A RAF Lockheed Martin F-35B fighter jet taxis along a runway after landing at the Royal International Air Tattoo at Fairford, Britain July 8, 2016.
A RAF Lockheed Martin F-35B fighter jet taxis along a runway after landing at the Royal International Air Tattoo at Fairford, Britain July 8, 2016. Reuters / Peter Nicholls

Wall Street's main indexes headed lower on Monday, with bank stocks leading the drop, after the West hit Russia with unprecedented sanctions following its invasion of Ukraine.

JPMorgan Chase & Co, Bank of America and Goldman Sachs all shed close to 3%, dragging down the S&P 500 banks index by 2.7%. The wider financial index dropped 1.9%, falling the most among the 11 major S&P sectors.

Russia's rouble tanked to record lows, world stock markets fell and safe-haven assets got a boost after the Western allies imposed new sanctions that limited Moscow's ability to deploy its $630 billion foreign reserves and cut off its banks from the SWIFT global payments system. [GLOB/MKTS]

"Investors are trying to digest the potential impact of the economic sanctions - that's really more dominant in investors thoughts than the actual potential for greater military conflict," said Rick Meckler, partner at Cherry Lane Investments in New Vernon, New Jersey.

The worsening geopolitical crisis has added to investor concerns over soaring inflation and the Federal Reserve's plans to tackle it, putting all the major U.S. stock indexes for their second straight month of losses.

The S&P 500 and the Nasdaq are set for their steepest two-month fall since the pandemic-led crash in March 2020.

"We believe that the risk of a Fed policy mistake is rising given that the Russia/Ukraine situation has further clouded the inflation picture and it will also intensify economic headwinds," said Chris Senyek, chief investment strategist at Wolfe Research.

"Until there's more clarity around inflation, future Fed actions, and geopolitical tensions, we generally favor a combination value (particularly energy) and defense (e.g., staples & health care).

Defense stocks Raytheon Technologies, Lockheed Martin Corp, General Dynamics Corp, Northrop Grumman and L3Harris Technologies gained between 3.1% and 4.6% following news that Germany would increase its military spending.

At 10:07 a.m. ET, the Dow Jones Industrial Average dropped 442.67 points, or 1.30%, to 33,616.08 and the S&P 500 fell 44.39 points, or 1.01%, to 4,340.26.

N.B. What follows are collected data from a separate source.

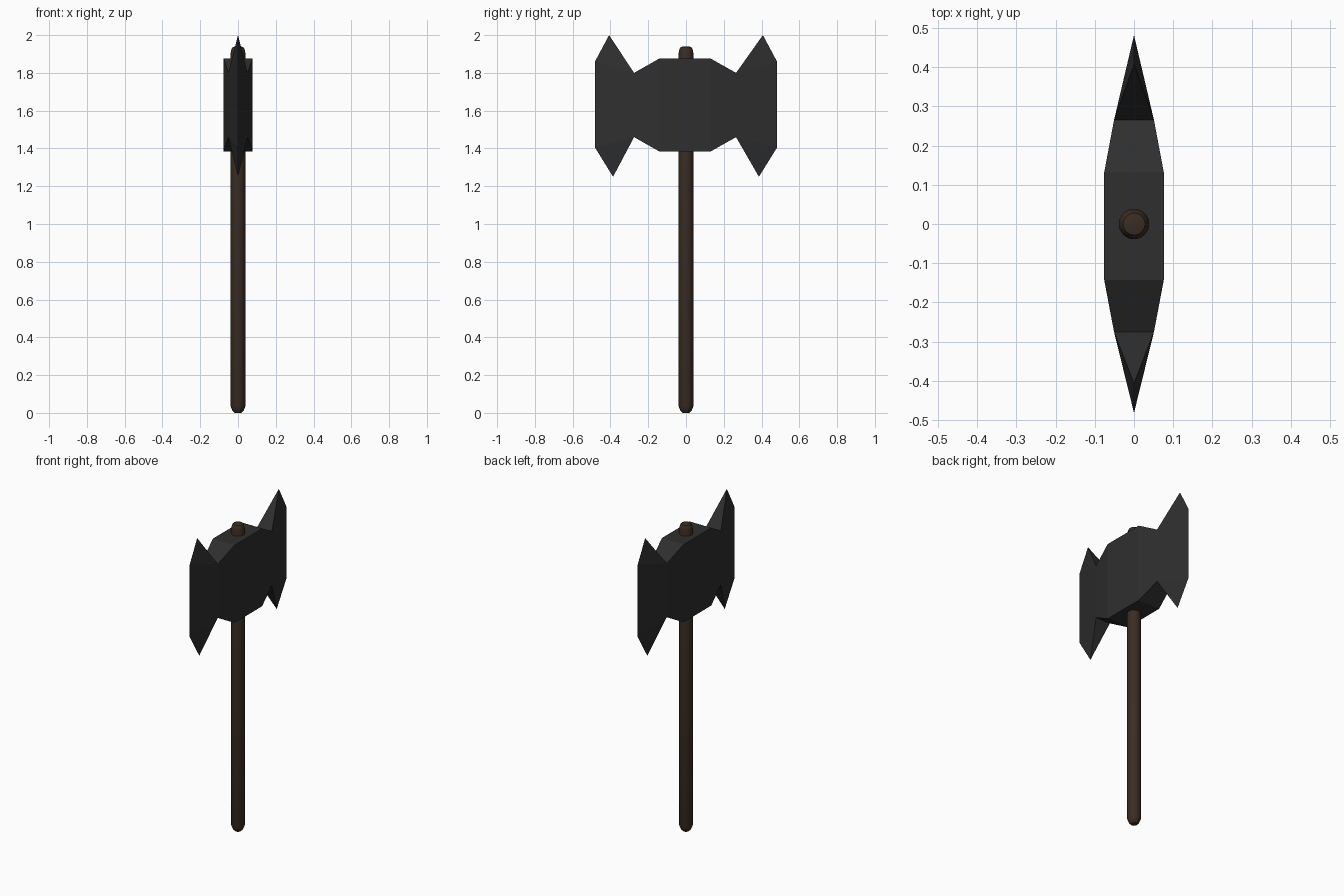
import bpy, bmesh, math

if "Cube" in bpy.data.objects:
    bpy.data.objects.remove(bpy.data.objects["Cube"])


def material(name, rgb):
    m = bpy.data.materials.new(name)
    m.diffuse_color = (*rgb, 1)
    m.use_nodes = True
    m.node_tree.nodes["Principled BSDF"].inputs["Base Color"].default_value = m.diffuse_color
    return m


def make_object(name, bm, mat):
    bmesh.ops.recalc_face_normals(bm, faces=bm.faces)
    mesh = bpy.data.meshes.new(name)
    bm.to_mesh(mesh)
    bm.free()
    mesh.materials.append(mat)
    ob = bpy.data.objects.new(name, mesh)
    bpy.context.collection.objects.link(ob)
    return ob


iron = material("dark iron", (0.028, 0.028, 0.028))
wood = material("dark brown wood", (0.043, 0.026, 0.016))

# Axe head: rectangular sections lofted along y (y, half width, low z, high z)
bm = bmesh.new()
sections = [(-0.275, 0.051, 1.46, 1.80), (-0.143, 0.076, 1.385, 1.875),
            (0.132, 0.076, 1.385, 1.875), (0.265, 0.051, 1.46, 1.80)]
rings = [[bm.verts.new(p) for p in ((w, y, lo), (w, y, hi), (-w, y, hi), (-w, y, lo))]
         for y, w, lo, hi in sections]
for a, b in zip(rings, rings[1:]):
    for i in range(4):
        j = (i + 1) % 4
        bm.faces.new((a[i], a[j], b[j], b[i]))

# Blades: each side closes to a sharp vertical edge with a spike above and below
for ring, s in ((rings[0], -1), (rings[-1], 1)):
    top_tip, edge_top, edge_low, low_tip = [
        bm.verts.new((0, s * y, z))
        for y, z in ((0.407, 2.0), (0.482, 1.86), (0.482, 1.405), (0.386, 1.25))]
    r_lo, r_hi, l_hi, l_lo = ring
    bm.faces.new((r_hi, l_hi, top_tip))
    bm.faces.new((r_lo, l_lo, low_tip))
    for lo, hi in ((r_lo, r_hi), (l_lo, l_hi)):
        bm.faces.new((lo, hi, edge_top, edge_low))
        bm.faces.new((hi, top_tip, edge_top))
        bm.faces.new((lo, edge_low, low_tip))
make_object("axe_head", bm, iron)

# Handle: round shaft with softened ends, spun from a profile (radius, z)
bm = bmesh.new()
profile = [(0.018, 0.0), (0.03, 0.012), (0.039, 0.035),
           (0.039, 1.905), (0.035, 1.925), (0.028, 1.937), (0.014, 1.94)]
SIDES = 20
loops = [[bm.verts.new((r * math.cos(k * math.tau / SIDES),
                        r * math.sin(k * math.tau / SIDES), z))
          for k in range(SIDES)] for r, z in profile]
for a, b in zip(loops, loops[1:]):
    for k in range(SIDES):
        n = (k + 1) % SIDES
        bm.faces.new((a[k], a[n], b[n], b[k]))
bm.faces.new(loops[0])
bm.faces.new(loops[-1])
handle = make_object("handle", bm, wood)
bpy.context.view_layer.objects.active = handle
handle.select_set(True)
bpy.ops.object.shade_smooth_by_angle(angle=math.radians(30))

The Nasdaq Composite slipped 81.87 points, or 0.60%, to 13,612.75, still faring better than its peers, thanks to support from Tesla and cybersecurity stocks.

Palo Alto Networks, Fortinet, Zscaler and CrowdStrike Holdings climbed between 1.5% and 5.3%.

The CBOE volatility index, also known as Wall Street's fear gauge, was last trading at 30.73.

Delta Air Lines Inc dropped 4.8% to lead losses among the airline stocks after Russia closed its airspace to airlines from 36 countries in response Ukraine-related sanctions targeting its aviation sector.

First Horizon Corp surged 29.5% after TD Bank Group offered to acquire the U.S. bank in an all-cash deal valued at $13.4 billion.

Declining issues outnumbered advancers for a 1.89-to-1 ratio on the NYSE and a 1.62-to-1 ratio on the Nasdaq.

The S&P index recorded 12 new 52-week highs and 4 new lows, while the Nasdaq recorded 26 new highs and 46 new lows.